Records from a data collection:
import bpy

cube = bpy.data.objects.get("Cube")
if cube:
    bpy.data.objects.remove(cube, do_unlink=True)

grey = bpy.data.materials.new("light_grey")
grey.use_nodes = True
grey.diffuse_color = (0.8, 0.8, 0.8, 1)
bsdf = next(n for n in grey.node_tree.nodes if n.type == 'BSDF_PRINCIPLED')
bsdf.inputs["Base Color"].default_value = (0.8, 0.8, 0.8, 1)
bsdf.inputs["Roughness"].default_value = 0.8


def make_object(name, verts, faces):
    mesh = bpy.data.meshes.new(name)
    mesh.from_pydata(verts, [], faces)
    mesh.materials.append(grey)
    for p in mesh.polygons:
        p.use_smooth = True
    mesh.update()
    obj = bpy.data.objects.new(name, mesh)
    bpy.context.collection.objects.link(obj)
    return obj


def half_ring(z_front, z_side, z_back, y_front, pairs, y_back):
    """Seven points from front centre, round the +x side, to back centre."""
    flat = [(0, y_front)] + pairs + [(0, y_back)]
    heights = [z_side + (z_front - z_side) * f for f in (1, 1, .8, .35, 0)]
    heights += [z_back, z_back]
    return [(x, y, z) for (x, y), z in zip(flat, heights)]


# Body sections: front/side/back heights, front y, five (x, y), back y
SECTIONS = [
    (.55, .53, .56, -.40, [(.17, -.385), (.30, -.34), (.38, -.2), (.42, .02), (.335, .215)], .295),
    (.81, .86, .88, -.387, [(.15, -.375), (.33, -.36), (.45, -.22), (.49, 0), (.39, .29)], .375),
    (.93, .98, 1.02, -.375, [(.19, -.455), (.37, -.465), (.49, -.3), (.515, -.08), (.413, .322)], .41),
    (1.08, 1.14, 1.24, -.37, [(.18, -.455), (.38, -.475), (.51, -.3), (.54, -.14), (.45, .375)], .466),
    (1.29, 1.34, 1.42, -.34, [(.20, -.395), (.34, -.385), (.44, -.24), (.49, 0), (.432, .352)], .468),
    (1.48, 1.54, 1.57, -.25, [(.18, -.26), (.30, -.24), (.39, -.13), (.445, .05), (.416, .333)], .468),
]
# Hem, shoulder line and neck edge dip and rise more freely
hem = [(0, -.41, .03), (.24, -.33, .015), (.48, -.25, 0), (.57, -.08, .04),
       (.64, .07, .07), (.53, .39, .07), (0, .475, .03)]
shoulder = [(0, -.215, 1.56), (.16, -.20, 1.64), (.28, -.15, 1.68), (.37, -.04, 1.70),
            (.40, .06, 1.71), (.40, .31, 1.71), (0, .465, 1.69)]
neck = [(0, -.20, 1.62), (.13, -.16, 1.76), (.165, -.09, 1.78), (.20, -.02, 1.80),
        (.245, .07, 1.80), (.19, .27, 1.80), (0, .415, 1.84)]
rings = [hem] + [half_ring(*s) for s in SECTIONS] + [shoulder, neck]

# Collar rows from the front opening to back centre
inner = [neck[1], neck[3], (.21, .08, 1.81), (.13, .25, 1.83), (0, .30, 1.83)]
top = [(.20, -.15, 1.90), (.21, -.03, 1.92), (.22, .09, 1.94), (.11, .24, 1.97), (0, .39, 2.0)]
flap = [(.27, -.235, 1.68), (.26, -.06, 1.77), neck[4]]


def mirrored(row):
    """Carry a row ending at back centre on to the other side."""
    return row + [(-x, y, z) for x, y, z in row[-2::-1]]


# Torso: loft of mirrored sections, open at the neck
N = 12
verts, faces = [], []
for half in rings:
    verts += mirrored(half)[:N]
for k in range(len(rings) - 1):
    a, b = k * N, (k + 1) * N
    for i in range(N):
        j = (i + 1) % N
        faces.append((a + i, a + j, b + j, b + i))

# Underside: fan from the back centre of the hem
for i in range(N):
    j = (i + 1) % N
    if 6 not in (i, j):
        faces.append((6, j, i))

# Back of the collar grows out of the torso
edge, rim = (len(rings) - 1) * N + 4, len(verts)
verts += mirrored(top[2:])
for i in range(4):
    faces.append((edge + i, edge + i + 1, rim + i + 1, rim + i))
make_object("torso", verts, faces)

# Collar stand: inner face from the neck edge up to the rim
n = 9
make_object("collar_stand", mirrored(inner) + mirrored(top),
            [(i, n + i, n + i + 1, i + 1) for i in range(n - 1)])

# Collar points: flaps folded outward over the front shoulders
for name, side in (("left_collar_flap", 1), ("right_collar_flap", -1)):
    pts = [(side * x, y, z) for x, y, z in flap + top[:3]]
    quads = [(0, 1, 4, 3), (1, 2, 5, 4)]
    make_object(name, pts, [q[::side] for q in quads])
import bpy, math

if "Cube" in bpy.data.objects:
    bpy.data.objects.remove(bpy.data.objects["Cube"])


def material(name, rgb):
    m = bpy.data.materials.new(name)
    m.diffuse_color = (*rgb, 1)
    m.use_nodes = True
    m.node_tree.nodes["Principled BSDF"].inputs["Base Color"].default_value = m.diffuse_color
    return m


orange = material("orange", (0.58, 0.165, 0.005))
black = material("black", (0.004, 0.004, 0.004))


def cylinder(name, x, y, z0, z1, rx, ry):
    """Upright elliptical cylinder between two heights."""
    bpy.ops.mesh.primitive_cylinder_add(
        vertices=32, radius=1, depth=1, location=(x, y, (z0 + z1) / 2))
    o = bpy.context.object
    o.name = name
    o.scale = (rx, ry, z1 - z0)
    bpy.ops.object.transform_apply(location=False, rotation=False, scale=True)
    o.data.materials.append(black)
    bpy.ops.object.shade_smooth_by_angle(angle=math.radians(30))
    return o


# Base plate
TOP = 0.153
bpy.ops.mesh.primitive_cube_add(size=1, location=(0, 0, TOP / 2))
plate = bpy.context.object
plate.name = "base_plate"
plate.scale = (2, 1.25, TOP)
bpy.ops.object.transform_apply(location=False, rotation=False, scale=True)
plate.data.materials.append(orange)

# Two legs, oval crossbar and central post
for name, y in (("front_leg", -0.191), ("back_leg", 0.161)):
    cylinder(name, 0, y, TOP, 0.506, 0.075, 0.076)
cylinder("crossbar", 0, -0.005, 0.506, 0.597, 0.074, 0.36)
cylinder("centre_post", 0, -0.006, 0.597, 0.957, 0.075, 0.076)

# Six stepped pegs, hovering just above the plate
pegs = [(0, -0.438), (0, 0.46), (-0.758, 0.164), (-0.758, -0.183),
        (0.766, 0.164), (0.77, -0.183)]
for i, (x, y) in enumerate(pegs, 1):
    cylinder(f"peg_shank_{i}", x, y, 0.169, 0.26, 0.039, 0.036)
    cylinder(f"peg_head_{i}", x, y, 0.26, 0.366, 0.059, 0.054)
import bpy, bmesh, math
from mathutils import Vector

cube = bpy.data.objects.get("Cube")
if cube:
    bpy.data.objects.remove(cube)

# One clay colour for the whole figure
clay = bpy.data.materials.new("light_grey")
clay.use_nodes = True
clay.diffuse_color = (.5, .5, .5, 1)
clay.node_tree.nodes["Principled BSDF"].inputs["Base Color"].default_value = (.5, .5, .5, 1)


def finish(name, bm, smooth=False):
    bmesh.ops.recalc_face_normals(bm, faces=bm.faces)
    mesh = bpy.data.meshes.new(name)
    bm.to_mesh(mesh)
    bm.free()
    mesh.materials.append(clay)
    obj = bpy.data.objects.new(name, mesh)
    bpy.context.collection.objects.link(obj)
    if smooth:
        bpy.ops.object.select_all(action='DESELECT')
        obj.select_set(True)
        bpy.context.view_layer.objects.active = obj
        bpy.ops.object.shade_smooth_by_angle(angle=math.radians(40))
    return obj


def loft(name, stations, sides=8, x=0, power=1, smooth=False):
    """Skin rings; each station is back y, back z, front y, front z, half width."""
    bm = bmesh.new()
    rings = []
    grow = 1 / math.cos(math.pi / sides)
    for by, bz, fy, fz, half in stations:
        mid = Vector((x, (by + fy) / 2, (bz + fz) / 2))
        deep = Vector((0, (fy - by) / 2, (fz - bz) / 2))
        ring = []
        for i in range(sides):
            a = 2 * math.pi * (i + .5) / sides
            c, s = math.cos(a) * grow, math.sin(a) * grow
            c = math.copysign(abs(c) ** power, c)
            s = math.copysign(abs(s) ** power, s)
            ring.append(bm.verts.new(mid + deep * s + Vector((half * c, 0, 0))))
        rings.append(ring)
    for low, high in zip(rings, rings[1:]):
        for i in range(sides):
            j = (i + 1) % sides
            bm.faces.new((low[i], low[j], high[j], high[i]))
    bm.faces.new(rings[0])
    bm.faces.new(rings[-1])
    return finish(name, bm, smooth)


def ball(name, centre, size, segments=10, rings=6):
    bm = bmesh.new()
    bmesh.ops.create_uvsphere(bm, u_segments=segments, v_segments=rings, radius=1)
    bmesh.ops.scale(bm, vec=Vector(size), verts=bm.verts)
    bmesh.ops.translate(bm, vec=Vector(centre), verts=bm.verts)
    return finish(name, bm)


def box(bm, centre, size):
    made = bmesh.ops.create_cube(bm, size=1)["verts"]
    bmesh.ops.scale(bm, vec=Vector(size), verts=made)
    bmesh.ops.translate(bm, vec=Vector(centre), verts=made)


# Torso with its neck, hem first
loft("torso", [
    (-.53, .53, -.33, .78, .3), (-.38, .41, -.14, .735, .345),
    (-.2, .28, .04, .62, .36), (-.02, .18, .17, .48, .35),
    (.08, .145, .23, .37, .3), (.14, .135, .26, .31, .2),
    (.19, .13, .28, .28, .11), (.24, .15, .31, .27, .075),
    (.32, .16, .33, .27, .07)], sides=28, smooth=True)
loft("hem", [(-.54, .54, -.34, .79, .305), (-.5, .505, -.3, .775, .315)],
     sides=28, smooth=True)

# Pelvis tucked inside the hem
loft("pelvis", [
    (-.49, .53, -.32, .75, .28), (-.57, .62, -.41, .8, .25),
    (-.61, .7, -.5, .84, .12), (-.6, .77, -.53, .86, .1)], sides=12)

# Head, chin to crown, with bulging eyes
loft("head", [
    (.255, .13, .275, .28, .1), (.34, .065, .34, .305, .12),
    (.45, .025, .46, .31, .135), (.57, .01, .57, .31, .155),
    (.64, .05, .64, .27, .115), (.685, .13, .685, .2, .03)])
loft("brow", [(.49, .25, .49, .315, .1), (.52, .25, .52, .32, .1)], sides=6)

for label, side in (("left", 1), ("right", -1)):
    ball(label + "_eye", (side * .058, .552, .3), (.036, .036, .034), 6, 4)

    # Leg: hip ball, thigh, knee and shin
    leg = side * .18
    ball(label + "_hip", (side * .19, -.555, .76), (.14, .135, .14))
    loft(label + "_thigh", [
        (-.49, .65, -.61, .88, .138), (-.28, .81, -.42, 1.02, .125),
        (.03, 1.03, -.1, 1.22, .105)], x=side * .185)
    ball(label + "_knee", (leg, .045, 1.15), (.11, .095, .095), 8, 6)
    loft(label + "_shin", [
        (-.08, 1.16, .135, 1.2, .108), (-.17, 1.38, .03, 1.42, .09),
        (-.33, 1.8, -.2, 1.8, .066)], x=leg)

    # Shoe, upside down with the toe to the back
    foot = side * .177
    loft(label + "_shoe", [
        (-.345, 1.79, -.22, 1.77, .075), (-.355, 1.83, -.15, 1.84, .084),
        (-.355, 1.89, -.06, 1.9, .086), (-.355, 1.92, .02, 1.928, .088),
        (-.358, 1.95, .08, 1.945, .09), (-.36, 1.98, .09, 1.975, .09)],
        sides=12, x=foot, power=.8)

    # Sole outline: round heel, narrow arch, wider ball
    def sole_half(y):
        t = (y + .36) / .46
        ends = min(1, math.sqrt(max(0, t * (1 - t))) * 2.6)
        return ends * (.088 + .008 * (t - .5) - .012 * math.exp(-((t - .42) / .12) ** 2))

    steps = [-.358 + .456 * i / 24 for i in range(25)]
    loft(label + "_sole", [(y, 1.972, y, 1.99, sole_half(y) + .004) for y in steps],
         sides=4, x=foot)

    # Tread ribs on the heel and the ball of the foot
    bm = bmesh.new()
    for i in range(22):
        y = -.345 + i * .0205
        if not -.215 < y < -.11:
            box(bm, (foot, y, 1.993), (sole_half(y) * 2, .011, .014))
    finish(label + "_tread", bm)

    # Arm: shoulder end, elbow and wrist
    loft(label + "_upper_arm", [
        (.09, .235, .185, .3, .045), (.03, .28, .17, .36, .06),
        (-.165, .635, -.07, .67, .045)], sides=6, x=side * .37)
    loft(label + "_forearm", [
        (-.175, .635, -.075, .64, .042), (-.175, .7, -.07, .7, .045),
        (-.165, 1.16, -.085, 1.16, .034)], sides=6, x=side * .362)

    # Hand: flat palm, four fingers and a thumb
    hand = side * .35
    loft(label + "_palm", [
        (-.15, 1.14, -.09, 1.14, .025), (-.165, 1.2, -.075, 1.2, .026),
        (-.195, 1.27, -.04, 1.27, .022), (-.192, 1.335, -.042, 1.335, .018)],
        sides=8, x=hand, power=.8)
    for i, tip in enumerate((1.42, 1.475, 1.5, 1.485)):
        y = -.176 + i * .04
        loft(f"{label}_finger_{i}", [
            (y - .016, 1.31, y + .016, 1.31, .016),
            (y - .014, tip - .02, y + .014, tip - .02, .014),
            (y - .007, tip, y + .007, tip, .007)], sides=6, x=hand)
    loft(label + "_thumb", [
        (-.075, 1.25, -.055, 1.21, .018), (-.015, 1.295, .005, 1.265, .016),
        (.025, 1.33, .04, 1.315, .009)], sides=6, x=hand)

EXERCISE DIRECTIONS: Using the entries above, return exactly the lines from the line with "(-.33, 1.8, -.2, 1.8, .066)], x=leg)" to the line with "steps = [-.358", counting both of those lines.

RESULT:
        (-.33, 1.8, -.2, 1.8, .066)], x=leg)

    # Shoe, upside down with the toe to the back
    foot = side * .177
    loft(label + "_shoe", [
        (-.345, 1.79, -.22, 1.77, .075), (-.355, 1.83, -.15, 1.84, .084),
        (-.355, 1.89, -.06, 1.9, .086), (-.355, 1.92, .02, 1.928, .088),
        (-.358, 1.95, .08, 1.945, .09), (-.36, 1.98, .09, 1.975, .09)],
        sides=12, x=foot, power=.8)

    # Sole outline: round heel, narrow arch, wider ball
    def sole_half(y):
        t = (y + .36) / .46
        ends = min(1, math.sqrt(max(0, t * (1 - t))) * 2.6)
        return ends * (.088 + .008 * (t - .5) - .012 * math.exp(-((t - .42) / .12) ** 2))

    steps = [-.358 + .456 * i / 24 for i in range(25)]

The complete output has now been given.